Dataset entries
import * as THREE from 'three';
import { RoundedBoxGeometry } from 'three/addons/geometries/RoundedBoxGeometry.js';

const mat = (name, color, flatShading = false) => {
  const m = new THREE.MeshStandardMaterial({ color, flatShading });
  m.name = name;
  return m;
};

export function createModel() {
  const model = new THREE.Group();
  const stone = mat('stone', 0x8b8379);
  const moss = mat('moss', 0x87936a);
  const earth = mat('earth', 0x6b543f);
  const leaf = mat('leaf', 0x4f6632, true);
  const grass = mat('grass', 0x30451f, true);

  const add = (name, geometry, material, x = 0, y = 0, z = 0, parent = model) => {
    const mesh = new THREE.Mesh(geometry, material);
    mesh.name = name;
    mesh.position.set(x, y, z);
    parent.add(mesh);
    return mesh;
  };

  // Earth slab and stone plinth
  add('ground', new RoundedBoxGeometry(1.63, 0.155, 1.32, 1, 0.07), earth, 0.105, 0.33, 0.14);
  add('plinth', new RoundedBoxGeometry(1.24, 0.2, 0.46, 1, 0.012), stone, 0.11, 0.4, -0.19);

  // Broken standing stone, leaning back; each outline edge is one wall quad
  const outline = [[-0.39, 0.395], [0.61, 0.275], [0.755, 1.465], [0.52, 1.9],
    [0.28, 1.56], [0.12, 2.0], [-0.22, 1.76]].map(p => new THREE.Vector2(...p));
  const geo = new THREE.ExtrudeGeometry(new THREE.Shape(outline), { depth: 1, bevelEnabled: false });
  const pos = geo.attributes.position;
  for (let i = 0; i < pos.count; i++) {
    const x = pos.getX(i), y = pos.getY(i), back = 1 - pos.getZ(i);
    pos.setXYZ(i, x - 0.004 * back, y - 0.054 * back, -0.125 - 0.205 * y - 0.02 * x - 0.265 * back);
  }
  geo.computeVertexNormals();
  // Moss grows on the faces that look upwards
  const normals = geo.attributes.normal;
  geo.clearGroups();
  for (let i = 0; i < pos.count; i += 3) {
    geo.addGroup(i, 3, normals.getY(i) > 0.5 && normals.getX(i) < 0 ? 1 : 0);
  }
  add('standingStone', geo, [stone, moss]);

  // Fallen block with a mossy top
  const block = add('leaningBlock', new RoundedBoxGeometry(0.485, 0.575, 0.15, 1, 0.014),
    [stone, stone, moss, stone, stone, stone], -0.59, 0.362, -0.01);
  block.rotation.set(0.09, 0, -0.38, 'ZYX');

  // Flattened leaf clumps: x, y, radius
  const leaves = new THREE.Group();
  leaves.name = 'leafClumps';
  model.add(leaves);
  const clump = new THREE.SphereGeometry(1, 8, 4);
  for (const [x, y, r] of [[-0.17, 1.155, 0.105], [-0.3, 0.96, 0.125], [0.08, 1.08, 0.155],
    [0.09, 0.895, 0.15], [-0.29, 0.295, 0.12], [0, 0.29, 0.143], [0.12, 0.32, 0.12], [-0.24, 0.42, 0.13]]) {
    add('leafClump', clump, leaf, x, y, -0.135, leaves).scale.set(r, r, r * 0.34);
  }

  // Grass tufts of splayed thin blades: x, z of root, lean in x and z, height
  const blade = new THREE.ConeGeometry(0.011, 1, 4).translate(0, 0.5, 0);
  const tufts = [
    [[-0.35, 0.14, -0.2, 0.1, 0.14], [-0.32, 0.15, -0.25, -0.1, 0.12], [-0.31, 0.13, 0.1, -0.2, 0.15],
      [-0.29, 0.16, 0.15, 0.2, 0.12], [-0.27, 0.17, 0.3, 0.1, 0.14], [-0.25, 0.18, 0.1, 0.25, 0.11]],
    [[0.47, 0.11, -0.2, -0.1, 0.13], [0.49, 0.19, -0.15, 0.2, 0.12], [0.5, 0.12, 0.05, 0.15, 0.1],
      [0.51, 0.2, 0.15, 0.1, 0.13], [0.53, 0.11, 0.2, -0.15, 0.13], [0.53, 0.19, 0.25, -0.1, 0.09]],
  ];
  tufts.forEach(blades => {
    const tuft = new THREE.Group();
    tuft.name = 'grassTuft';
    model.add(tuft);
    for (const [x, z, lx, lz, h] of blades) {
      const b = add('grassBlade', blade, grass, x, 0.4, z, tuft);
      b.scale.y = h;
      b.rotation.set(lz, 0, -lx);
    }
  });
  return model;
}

**The task**
From the entries, find how many lines contain "leaves" and give the number alone.

**Solution**
4